Output verbatim the line with "for (let i = 0; i < joints.length" together with every line beneath it, ending at the last line of the entries.
________________________________________
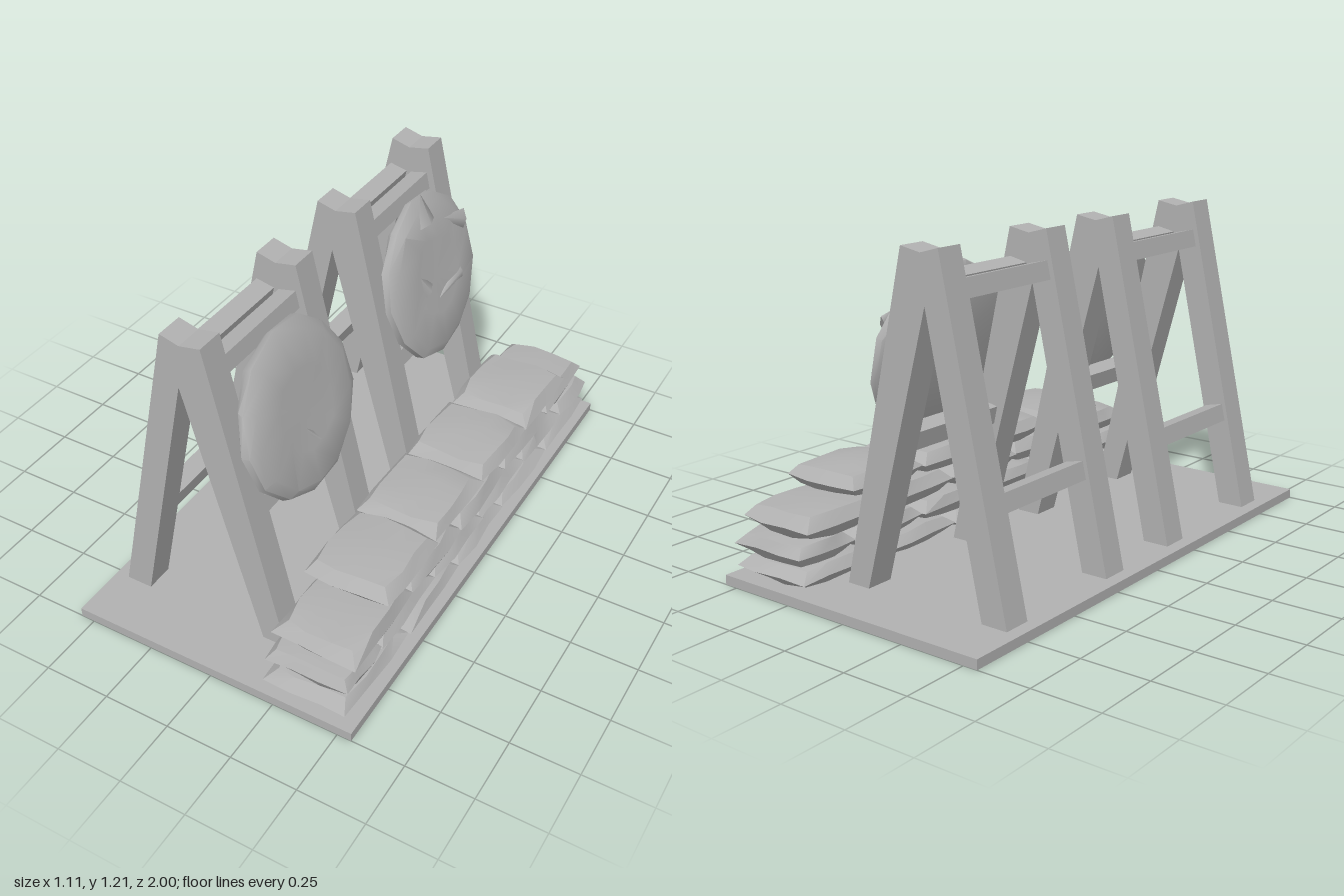
import * as THREE from 'three';
import { toCreasedNormals } from 'three/addons/utils/BufferGeometryUtils.js';

const stone = new THREE.MeshStandardMaterial({ color: 0xb0b0b0 });
stone.name = 'plain grey';

function add(parent, name, geometry, x = 0, y = 0, z = 0, rotZ = 0) {
  const mesh = new THREE.Mesh(geometry, stone);
  mesh.name = name;
  mesh.position.set(x, y, z);
  mesh.rotation.z = rotZ;
  parent.add(mesh);
  return mesh;
}

// Repeatable value in -1..1 from a position, so shared corners move together
function noise(x, y, z, seed) {
  const r = (n) => Math.round(n * 500);
  const s = Math.sin(r(x) * 12.99 + r(y) * 78.23 + r(z) * 37.72 + seed * 9.17) * 43758.55;
  return (s - Math.floor(s)) * 2 - 1;
}

function roughen(geometry, amount, seed) {
  const p = geometry.attributes.position;
  for (let i = 0; i < p.count; i++) {
    const x = p.getX(i), y = p.getY(i), z = p.getZ(i);
    p.setXYZ(i,
      x + amount * noise(x, y, z, seed),
      y + amount * 0.5 * noise(x, y, z, seed + 1),
      z + amount * noise(x, y, z, seed + 2));
  }
  return geometry;
}

// Pillow-shaped bag: wide seam at mid height, narrower top and bottom
function bagGeometry(w, h, d, seed) {
  const g = new THREE.BoxGeometry(2, 2, 2, 3, 2, 3);
  const p = g.attributes.position;
  for (let i = 0; i < p.count; i++) {
    const x = p.getX(i), y = p.getY(i), z = p.getZ(i);
    const seam = Math.abs(y) < 0.1;
    const corner = Math.abs(x * z) > 0.9;
    const edge = Math.abs(x) > 0.9 || Math.abs(z) > 0.9;
    const sx = seam ? (corner ? 0.96 : 1) : (corner ? 0.78 : 0.84);
    const sz = seam ? (corner ? 0.97 : 1) : (corner ? 0.74 : 0.8);
    const sy = edge ? (corner ? 0.72 : 0.84) : 1;
    p.setXYZ(i, x * sx * w / 2, y * sy * h / 2, z * sz * d / 2);
  }
  return toCreasedNormals(roughen(g, 0.007, seed), 0.5);
}

// A-shaped pair of legs with a notched top
function legPairGeometry(depth) {
  const shape = new THREE.Shape([
    [-0.505, 0.03], [-0.405, 0.03], [-0.19, 1.02], [0.08, 0.03], [0.172, 0.03],
    [-0.095, 1.2], [-0.175, 1.185], [-0.247, 1.205],
  ].map(([x, y]) => new THREE.Vector2(x, y)));
  return new THREE.ExtrudeGeometry(shape, { depth, bevelEnabled: false });
}

// Round straw target; its axis points along +y before tilting
function targetGeometry(seed) {
  const profile = [[0, 0], [0.285, 0], [0.31, 0.018], [0.312, 0.045], [0.275, 0.068],
    [0.15, 0.072], [0, 0.058]].map(([r, y]) => new THREE.Vector2(r, y));
  return toCreasedNormals(roughen(new THREE.LatheGeometry(profile, 13), 0.007, seed), 0.7);
}

function createStand(name, zCenter, seed) {
  const stand = new THREE.Group();
  stand.name = name;
  stand.position.z = zCenter;

  for (const z of [-0.325, 0.22]) add(stand, 'legPair', legPairGeometry(0.105), 0, 0, z);

  // Cross bars joining the two leg pairs: x, y, tilt
  const bars = [
    ['rearTopBar', -0.225, 1.06, -0.22], ['rearLowerBar', -0.375, 0.395, -0.22],
    ['frontTopBar', -0.125, 1.06, 0.22], ['frontLowerBar', 0.005, 0.54, 0.22],
  ];
  for (const [label, x, y, tilt] of bars) {
    add(stand, label, new THREE.BoxGeometry(0.07, 0.065, 0.47), x, y, 0, tilt);
  }

  // Target leaning on the front legs
  const target = new THREE.Group();
  target.name = 'target';
  target.position.set(0.008, 0.803, 0);
  target.rotation.z = 0.25 - Math.PI / 2;
  add(target, 'strawDisc', targetGeometry(seed));
  stand.add(target);
  return { stand, target };
}

// Thin raised tear on a target face
function addTear(target, x, z, length, width, turn) {
  const g = new THREE.ConeGeometry(width, length, 4);
  g.rotateZ(Math.PI / 2);
  g.scale(1, 0.35, 1);
  const tear = add(target, 'tornStraw', g, x, 0.066, z);
  tear.rotation.y = turn;
}

export function createModel() {
  const model = new THREE.Group();
  model.name = 'targetRange';

  // Ground slab
  add(model, 'base', new THREE.BoxGeometry(1.106, 0.035, 2), 0, 0.0175, 0);

  // Two target stands
  const front = createStand('frontStand', 0.465, 3);
  const back = createStand('backStand', -0.47, 8);
  model.add(front.stand, back.stand);
  addTear(front.target, 0.1, 0.0, 0.09, 0.02, 0.6);
  addTear(back.target, -0.03, 0.11, 0.14, 0.035, 0.5);
  addTear(back.target, 0.08, -0.06, 0.2, 0.04, 1.7);
  addTear(back.target, -0.15, -0.17, 0.2, 0.04, 1.1);
  // Straw tuft standing above the rim
  addTear(back.target, -0.27, 0.0, 0.12, 0.06, 0);

  // Sandbag wall: bottom, top, then the z joints between bags
  const rows = [
    [0.032, 0.108, [-0.97, -0.58, -0.2, 0.17, 0.55, 0.97]],
    [0.108, 0.2, [-0.97, -0.72, -0.38, -0.02, 0.34, 0.72, 0.95]],
    [0.195, 0.295, [-0.95, -0.59, -0.21, 0.17, 0.53, 0.92]],
    [0.285, 0.378, [-0.73, -0.365, -0.015, 0.345, 0.7]],
  ];
  const wall = new THREE.Group();
  wall.name = 'sandbagWall';
  rows.forEach(([y0, y1, joints], row) => {
    for (let i = 0; i < joints.length - 1; i++) {
      const seed = row * 10 + i;
      const length = joints[i + 1] - joints[i] + 0.015;
      const x = 0.36 + 0.008 * noise(seed, row, i, 5);
      add(wall, 'sandbag', bagGeometry(0.33, y1 - y0, length, seed),
        x, (y0 + y1) / 2, (joints[i] + joints[i + 1]) / 2);
    }
  });
  model.add(wall);
  return model;
}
________________________________________
RESPONSE FOR THIS EXERCISE -
    for (let i = 0; i < joints.length - 1; i++) {
      const seed = row * 10 + i;
      const length = joints[i + 1] - joints[i] + 0.015;
      const x = 0.36 + 0.008 * noise(seed, row, i, 5);
      add(wall, 'sandbag', bagGeometry(0.33, y1 - y0, length, seed),
        x, (y0 + y1) / 2, (joints[i] + joints[i + 1]) / 2);
    }
  });
  model.add(wall);
  return model;
}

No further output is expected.